An FDA advisory panel agreed today to recommend that the federal watchdog agency approve Bausch + Lomb’s first-of-a-kind intraocular lens for patients who have had a cataract removed and would like to, without glasses, have improved distance vision and reduced residual refractive cylinder.
The panel voted 10-0 with 2 abstentions that Bausch + Lomb proved the Trulign Toric posterior chamber intraocular lens is safe; 10-1 with 1 abstention that the device is effective; and 10-1 with 1 abstention that its benefits outweight its risks.
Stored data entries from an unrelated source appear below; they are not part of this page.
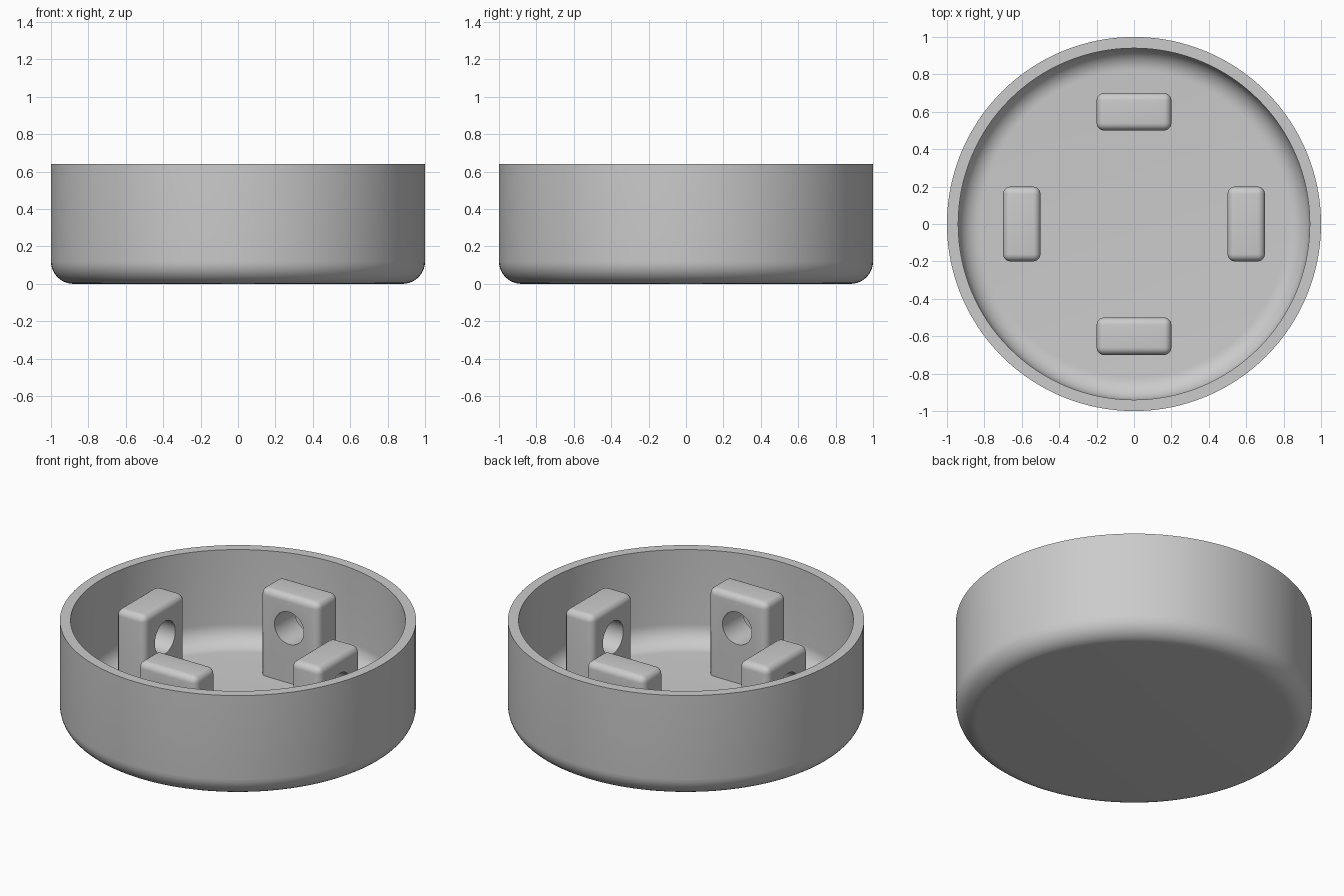
import bpy, bmesh
from math import pi, sin, cos, radians
from mathutils import Matrix, Vector

default = bpy.data.objects.get("Cube")
if default:
    bpy.data.objects.remove(default, do_unlink=True)

HEIGHT, RADIUS, WALL, FILLET = 0.64, 1.0, 0.06, 0.12
TAB_TOP, TAB_ROUND, HOLE_Z, HOLE_R = 0.6, 0.04, 0.4, 0.1

grey = bpy.data.materials.new("plain_grey")
grey.use_nodes = True
colour = (0.6, 0.6, 0.6, 1)
grey.diffuse_color = colour
grey.node_tree.nodes["Principled BSDF"].inputs["Base Color"].default_value = colour


def make_object(name, bm):
    mesh = bpy.data.meshes.new(name)
    bmesh.ops.recalc_face_normals(bm, faces=bm.faces)
    bm.to_mesh(mesh)
    bm.free()
    mesh.materials.append(grey)
    obj = bpy.data.objects.new(name, mesh)
    bpy.context.collection.objects.link(obj)
    return obj


def smooth(obj):
    bpy.ops.object.select_all(action='DESELECT')
    obj.select_set(True)
    bpy.context.view_layer.objects.active = obj
    bpy.ops.object.shade_smooth_by_angle(angle=radians(35))


def fillet(radius, base, steps=10):
    """Quarter-round from the flat base up to the vertical wall."""
    angles = [pi / 2 * i / steps for i in range(steps + 1)]
    return [Vector((radius - FILLET + FILLET * sin(a), 0, base + FILLET - FILLET * cos(a)))
            for a in angles]


# Round dish: one closed wall profile spun about z
outer = [Vector((0, 0, 0))] + fillet(RADIUS, 0) + [Vector((RADIUS, 0, HEIGHT))]
inner = [Vector((0, 0, WALL))] + fillet(RADIUS - WALL, WALL) + [Vector((RADIUS - WALL, 0, HEIGHT))]
bm = bmesh.new()
verts = [bm.verts.new(p) for p in outer + inner[::-1]]
edges = [bm.edges.new(pair) for pair in zip(verts, verts[1:])]
bmesh.ops.spin(bm, geom=verts + edges, cent=(0, 0, 0), axis=(0, 0, 1),
               angle=2 * pi, steps=128, use_merge=True)
bmesh.ops.remove_doubles(bm, verts=bm.verts, dist=0.0001)
bmesh.ops.dissolve_degenerate(bm, edges=bm.edges, dist=0.0001)
smooth(make_object("round_dish", bm))

# Rounded upright tab, its foot sunk slightly into the floor
foot = WALL - 0.01
bm = bmesh.new()
bmesh.ops.create_cube(bm, size=1, matrix=Matrix.Translation((0.6, 0, (foot + TAB_TOP) / 2))
                      @ Matrix.Diagonal((0.2, 0.4, TAB_TOP - foot, 1)))
rounded = [e for e in bm.edges if max(v.co.z for v in e.verts) > WALL]
bmesh.ops.bevel(bm, geom=rounded, offset=TAB_ROUND, segments=6, profile=0.5, affect='EDGES')
tab = make_object("upright_tab_1", bm)

# Bore the radial hole through the tab
bm = bmesh.new()
bmesh.ops.create_cone(bm, cap_ends=True, segments=48, radius1=HOLE_R, radius2=HOLE_R, depth=0.5,
                      matrix=Matrix.Translation((0.6, 0, HOLE_Z)) @ Matrix.Rotation(pi / 2, 4, 'Y'))
cutter = make_object("hole_cutter", bm)
cutter.hide_render = True
bore = tab.modifiers.new("bore", 'BOOLEAN')
bore.operation = 'DIFFERENCE'
bore.solver = 'EXACT'
bore.object = cutter
bpy.context.view_layer.update()
bored = bpy.data.meshes.new_from_object(tab.evaluated_get(bpy.context.evaluated_depsgraph_get()))
tab.modifiers.clear()
tab.data = bored
bpy.data.objects.remove(cutter, do_unlink=True)
smooth(tab)

# Repeat the tab at each quarter turn
for i in range(1, 4):
    copy = bpy.data.objects.new(f"upright_tab_{i + 1}", tab.data)
    copy.rotation_euler.z = i * pi / 2
    bpy.context.collection.objects.link(copy)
The Trulign Toric lens is intended for implantation in the capsular bag of the eye in adult patients to visually correct aphakia and postoperative refractive astigmatism, according to the FDA.
"Trulign Toric provides approximately 1 diopter of monocular accommodation, which allows for near, intermediate, and distance vision without spectacles," according to the agency.
Only 1 accommodating intraocular lens platform comprised of several models of the Crystalens Accommodating Posterior Chamber intraocular lens has been approved to date, according to the FDA. So far, no intraocular lenses designed to provide both accommodation and correction for astigmatism, as Trulign Toric promises to do, have been approved.
Trulign Toric is a modification to the currently approved Crystalens Five-O IOL, with the only difference being that Trulign is an incorporated toroidal posterior optic surface, according to the agency.
In comments released prior to the meeting, the FDA underscored several postmarket issues for Trulign Toric. Premarket performance data for the lens does not reflect real-world device experience due to highly selected centers and study population and additional real-world performance data is needed, including device safety, long-term performance and the evaluation of performance in sub-groups, the agency said.
With those concerns in mind, FDA asked its Opthalmic Devices Panel today to discuss whether there is a need for postmarket evaluation of the real-world device performance, including whether the following are appropriate: the company’s study question and design, safety and effectiveness endpoints and length of follow-up for long-term evaluation. Also, the agency asked the panel to discuss whether there is a need for evaluation of performance in subgroups.